The same improvement was recorded within Africa with a total of 509,570 travellers uplifted within that period.
The introduction of additional frequencies in the Northern Africa region to meet demand for business travellers especially in the Juba in Southern Sudan route accounted for the 8.1 percent growth in capacity.
The increased frequencies to Bangui, Libreville via Douala and Brazzaville route connecting through Kinshasa also saw the capacity offered in the Central Africa region grow by 5.4 percent.

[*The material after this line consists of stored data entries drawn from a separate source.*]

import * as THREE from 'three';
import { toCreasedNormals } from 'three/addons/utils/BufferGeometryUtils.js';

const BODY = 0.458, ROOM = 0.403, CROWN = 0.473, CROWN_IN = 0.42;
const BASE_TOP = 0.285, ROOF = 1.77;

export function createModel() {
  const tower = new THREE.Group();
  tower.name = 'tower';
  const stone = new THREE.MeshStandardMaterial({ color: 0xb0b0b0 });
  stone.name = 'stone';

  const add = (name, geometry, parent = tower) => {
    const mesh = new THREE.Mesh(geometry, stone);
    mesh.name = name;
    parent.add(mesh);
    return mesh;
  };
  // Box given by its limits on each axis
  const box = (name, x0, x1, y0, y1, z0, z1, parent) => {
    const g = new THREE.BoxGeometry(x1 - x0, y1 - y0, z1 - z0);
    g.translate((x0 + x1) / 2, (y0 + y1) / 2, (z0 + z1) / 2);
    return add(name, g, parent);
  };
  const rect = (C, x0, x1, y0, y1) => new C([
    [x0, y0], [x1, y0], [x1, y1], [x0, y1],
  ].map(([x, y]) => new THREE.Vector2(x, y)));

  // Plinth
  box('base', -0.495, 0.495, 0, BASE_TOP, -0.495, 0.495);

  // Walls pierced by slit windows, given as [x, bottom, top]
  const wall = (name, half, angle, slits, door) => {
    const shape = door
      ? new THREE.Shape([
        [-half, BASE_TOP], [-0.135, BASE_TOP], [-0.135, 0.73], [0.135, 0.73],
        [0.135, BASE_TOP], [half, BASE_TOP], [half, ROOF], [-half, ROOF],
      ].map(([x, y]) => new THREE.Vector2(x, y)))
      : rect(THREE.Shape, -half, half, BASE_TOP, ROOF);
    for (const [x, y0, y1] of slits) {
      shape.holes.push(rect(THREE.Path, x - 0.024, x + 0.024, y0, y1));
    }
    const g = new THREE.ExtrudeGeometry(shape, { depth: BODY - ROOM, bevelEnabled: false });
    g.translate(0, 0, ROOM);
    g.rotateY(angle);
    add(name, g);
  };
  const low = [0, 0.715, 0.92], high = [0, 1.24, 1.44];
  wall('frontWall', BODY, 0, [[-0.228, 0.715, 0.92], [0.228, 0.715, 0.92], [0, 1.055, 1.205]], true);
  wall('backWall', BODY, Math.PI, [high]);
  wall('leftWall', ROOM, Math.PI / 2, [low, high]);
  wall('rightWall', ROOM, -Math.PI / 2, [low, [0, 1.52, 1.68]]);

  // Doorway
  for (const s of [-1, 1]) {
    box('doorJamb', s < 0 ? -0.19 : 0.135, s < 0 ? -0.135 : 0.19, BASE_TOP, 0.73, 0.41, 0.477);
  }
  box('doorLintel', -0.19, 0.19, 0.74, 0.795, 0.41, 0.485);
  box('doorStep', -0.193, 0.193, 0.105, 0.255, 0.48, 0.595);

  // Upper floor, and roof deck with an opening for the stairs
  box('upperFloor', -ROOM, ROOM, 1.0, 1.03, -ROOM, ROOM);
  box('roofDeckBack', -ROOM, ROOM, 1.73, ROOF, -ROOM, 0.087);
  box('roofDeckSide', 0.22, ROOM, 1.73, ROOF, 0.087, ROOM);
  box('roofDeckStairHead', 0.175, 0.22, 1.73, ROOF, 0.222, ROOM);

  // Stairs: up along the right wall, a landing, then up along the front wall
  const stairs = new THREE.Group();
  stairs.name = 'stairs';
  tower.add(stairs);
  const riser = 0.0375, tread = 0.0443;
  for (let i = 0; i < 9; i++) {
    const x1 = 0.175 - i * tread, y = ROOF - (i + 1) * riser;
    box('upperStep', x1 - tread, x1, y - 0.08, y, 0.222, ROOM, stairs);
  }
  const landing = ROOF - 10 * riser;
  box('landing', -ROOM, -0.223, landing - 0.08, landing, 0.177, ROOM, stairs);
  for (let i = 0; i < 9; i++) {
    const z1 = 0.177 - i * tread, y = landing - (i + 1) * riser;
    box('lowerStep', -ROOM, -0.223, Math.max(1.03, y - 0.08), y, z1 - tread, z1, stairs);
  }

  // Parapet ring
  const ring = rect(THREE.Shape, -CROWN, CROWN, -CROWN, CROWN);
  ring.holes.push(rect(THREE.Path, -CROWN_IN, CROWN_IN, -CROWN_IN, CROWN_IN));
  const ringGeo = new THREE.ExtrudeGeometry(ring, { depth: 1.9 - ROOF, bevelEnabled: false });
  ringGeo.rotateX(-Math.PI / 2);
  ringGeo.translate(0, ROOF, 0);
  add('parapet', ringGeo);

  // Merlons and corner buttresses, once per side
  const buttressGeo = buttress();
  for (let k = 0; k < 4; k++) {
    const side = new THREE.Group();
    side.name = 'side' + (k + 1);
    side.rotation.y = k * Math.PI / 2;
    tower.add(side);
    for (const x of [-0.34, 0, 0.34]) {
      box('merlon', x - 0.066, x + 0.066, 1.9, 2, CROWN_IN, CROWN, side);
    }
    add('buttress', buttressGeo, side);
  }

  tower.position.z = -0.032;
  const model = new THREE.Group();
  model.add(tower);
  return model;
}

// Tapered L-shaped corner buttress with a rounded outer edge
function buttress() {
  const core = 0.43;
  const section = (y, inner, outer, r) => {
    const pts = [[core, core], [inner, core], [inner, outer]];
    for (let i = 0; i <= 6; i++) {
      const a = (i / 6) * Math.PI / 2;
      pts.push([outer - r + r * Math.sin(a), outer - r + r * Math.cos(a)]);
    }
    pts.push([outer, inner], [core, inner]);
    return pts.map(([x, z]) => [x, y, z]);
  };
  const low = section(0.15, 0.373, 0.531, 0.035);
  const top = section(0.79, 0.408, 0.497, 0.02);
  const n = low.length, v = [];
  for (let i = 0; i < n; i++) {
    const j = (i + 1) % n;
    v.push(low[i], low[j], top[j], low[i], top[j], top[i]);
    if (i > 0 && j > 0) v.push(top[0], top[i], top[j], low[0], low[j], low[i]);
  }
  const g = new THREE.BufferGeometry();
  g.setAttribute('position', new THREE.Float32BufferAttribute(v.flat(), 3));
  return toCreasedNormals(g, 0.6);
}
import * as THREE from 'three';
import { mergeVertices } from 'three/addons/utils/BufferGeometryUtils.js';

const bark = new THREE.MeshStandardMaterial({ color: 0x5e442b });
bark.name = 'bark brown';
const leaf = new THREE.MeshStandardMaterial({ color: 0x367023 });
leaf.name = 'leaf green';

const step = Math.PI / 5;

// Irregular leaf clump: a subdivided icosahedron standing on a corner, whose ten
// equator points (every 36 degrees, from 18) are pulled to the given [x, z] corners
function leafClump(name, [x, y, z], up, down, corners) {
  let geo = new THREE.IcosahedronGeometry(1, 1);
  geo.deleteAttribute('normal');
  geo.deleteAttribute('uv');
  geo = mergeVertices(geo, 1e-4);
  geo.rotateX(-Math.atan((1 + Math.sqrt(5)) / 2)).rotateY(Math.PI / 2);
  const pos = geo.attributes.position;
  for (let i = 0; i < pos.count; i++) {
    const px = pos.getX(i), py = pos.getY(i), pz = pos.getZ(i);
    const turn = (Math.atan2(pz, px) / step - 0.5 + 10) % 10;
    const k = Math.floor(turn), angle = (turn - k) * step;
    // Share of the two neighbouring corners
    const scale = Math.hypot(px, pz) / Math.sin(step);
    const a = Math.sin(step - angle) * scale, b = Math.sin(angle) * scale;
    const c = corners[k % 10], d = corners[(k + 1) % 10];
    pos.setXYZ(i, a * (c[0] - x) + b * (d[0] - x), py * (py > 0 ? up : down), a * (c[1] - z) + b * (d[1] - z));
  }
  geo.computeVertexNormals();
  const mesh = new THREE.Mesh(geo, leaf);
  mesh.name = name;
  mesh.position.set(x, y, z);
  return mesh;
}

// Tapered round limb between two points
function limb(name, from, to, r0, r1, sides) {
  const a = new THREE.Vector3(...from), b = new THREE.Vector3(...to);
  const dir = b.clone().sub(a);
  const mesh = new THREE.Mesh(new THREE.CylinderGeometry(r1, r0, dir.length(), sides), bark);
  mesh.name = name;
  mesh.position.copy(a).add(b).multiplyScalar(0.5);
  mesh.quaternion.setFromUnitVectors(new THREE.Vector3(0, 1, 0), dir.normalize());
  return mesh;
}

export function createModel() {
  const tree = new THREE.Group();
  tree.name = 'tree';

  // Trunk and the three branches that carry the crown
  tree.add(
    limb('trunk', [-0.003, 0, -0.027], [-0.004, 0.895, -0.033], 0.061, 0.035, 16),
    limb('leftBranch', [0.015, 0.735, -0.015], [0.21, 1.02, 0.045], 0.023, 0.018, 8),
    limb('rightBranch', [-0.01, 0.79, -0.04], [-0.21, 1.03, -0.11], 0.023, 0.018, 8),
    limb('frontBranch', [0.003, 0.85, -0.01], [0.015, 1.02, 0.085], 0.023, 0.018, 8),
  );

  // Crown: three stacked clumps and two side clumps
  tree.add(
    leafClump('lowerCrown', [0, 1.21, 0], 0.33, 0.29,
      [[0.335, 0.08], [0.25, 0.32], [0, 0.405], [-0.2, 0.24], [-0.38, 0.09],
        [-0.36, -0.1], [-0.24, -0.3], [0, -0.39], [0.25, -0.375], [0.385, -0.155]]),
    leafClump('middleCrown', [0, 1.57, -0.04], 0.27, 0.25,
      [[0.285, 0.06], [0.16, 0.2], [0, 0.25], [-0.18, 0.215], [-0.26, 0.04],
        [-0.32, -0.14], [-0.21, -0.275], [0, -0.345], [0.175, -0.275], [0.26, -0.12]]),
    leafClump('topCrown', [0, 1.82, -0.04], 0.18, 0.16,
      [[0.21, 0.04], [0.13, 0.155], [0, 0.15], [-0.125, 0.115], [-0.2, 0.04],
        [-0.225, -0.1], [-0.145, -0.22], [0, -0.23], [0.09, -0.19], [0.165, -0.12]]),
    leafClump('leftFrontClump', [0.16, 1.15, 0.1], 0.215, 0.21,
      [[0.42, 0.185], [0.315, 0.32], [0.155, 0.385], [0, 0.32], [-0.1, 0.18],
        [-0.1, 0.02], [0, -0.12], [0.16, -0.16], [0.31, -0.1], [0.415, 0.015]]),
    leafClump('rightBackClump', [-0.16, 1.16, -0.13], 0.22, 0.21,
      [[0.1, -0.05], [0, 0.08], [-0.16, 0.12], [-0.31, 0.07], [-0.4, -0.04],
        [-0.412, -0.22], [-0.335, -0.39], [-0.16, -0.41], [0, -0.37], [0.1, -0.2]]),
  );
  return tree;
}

“Capacity in Southern Africa grew by 5.4 percent due to introduction of Nampula in December 2010 and increased frequencies to Harare and Maputo. West Africa capacity grew by 8.6 percent mainly from increased operations on Bamako Dakar and the introduction of Ouagadougou and N’Djamena via Cotonou,” the airline added.
However, the cancellation of night flights to Zanzibar as a result of low demand and operating combined flights to Bujumbura and Kigali as opposed to direct flights evidenced last year did affect the capacity made available in the East African region shrinking 13.3 percent compared to last year due.
Locally, passengers ferried within Kenya grew by an impressive 42 percent to 202,826 with a cabin factor of 74 percent achieved.
Capacity grew by 35.4 percent largely due to the introduction of the Mombasa shuttle from November 2010 averaging 10 daily flights and the re-introduction of Malindi flights.
Kisumu saw a 28.6 percent growth in capacity through increased frequencies with an average of 20 flights operating per week.
The improved performance was also replicated in the cargo business which recorded a 13.5 growth in tonnage compared to last year’s level emphasising an ‘improved business environment and increased sales efforts’.